◆ RECORDS SHOWN ◆

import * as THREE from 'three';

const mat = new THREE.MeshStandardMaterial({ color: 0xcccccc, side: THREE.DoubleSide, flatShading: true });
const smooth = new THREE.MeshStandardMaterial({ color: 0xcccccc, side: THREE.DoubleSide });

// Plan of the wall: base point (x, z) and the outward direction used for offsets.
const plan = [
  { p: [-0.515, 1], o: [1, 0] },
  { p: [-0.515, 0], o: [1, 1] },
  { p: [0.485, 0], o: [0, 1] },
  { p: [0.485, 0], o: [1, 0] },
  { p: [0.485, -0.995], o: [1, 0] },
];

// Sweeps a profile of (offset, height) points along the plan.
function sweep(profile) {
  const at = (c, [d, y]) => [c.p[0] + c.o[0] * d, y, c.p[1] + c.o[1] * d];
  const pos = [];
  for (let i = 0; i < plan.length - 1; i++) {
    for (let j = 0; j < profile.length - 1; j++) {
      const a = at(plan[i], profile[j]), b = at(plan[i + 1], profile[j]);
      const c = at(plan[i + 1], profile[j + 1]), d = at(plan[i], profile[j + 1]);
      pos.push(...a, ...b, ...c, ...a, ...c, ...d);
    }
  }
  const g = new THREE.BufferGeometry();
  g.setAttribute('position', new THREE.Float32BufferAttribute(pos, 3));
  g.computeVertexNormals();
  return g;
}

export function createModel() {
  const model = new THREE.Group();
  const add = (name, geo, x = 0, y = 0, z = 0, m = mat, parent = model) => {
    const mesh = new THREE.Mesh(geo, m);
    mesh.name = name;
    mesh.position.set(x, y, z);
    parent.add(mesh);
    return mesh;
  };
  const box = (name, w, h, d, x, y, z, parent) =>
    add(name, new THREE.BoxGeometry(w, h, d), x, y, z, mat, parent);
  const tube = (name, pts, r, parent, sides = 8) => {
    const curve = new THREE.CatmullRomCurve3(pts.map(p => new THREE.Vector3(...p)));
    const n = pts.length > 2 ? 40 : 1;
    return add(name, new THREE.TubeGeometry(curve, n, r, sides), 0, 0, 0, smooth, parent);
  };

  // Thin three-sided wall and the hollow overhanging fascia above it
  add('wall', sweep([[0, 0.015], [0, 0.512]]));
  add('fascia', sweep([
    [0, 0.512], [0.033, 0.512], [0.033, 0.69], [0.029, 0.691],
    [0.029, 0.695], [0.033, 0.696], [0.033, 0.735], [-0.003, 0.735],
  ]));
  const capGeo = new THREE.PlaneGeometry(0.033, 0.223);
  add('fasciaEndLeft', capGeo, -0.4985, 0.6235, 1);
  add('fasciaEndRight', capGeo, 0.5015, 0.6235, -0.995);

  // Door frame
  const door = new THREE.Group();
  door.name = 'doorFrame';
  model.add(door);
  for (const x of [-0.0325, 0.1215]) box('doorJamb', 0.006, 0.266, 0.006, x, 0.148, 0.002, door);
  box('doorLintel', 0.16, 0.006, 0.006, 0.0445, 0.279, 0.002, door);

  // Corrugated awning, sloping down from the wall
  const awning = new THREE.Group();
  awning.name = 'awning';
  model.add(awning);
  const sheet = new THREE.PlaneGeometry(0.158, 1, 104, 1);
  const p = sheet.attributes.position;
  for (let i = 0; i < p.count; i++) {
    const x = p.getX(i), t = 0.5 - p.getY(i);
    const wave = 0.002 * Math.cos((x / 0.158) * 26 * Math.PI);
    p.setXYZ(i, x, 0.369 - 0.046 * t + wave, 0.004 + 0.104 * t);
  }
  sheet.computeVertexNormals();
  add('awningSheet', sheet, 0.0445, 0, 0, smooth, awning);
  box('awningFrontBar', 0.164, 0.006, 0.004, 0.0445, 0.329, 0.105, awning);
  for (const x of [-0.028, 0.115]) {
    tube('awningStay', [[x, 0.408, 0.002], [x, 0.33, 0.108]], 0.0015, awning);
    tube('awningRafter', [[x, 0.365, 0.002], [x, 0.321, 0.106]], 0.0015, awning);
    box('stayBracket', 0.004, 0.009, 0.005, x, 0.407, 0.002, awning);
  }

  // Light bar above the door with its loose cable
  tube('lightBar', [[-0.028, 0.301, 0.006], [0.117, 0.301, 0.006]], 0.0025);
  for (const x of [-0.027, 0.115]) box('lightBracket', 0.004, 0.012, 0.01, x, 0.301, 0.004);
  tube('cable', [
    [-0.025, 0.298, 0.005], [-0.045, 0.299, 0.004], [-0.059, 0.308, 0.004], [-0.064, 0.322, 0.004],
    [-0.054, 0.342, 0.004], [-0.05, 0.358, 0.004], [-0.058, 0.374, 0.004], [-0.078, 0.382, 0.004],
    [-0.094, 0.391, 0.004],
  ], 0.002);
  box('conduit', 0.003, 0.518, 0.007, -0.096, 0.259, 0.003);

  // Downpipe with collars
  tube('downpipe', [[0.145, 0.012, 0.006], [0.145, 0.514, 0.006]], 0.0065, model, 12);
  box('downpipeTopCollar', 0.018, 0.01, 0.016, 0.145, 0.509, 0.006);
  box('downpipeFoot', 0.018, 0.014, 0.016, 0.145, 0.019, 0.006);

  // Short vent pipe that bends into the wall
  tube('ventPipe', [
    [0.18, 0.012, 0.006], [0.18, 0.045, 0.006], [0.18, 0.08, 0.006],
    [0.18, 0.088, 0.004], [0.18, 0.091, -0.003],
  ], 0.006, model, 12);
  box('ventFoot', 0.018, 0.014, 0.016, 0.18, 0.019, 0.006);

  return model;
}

◆ TO DO ◆
Only the lines from the first one of the listing up to and including the line where "for (let i = 0; i < plan.length" appears are wanted, reproduced exactly.

◆ SOLUTION FOR THIS PROBLEM ◆
import * as THREE from 'three';

const mat = new THREE.MeshStandardMaterial({ color: 0xcccccc, side: THREE.DoubleSide, flatShading: true });
const smooth = new THREE.MeshStandardMaterial({ color: 0xcccccc, side: THREE.DoubleSide });

// Plan of the wall: base point (x, z) and the outward direction used for offsets.
const plan = [
  { p: [-0.515, 1], o: [1, 0] },
  { p: [-0.515, 0], o: [1, 1] },
  { p: [0.485, 0], o: [0, 1] },
  { p: [0.485, 0], o: [1, 0] },
  { p: [0.485, -0.995], o: [1, 0] },
];

// Sweeps a profile of (offset, height) points along the plan.
function sweep(profile) {
  const at = (c, [d, y]) => [c.p[0] + c.o[0] * d, y, c.p[1] + c.o[1] * d];
  const pos = [];
  for (let i = 0; i < plan.length - 1; i++) {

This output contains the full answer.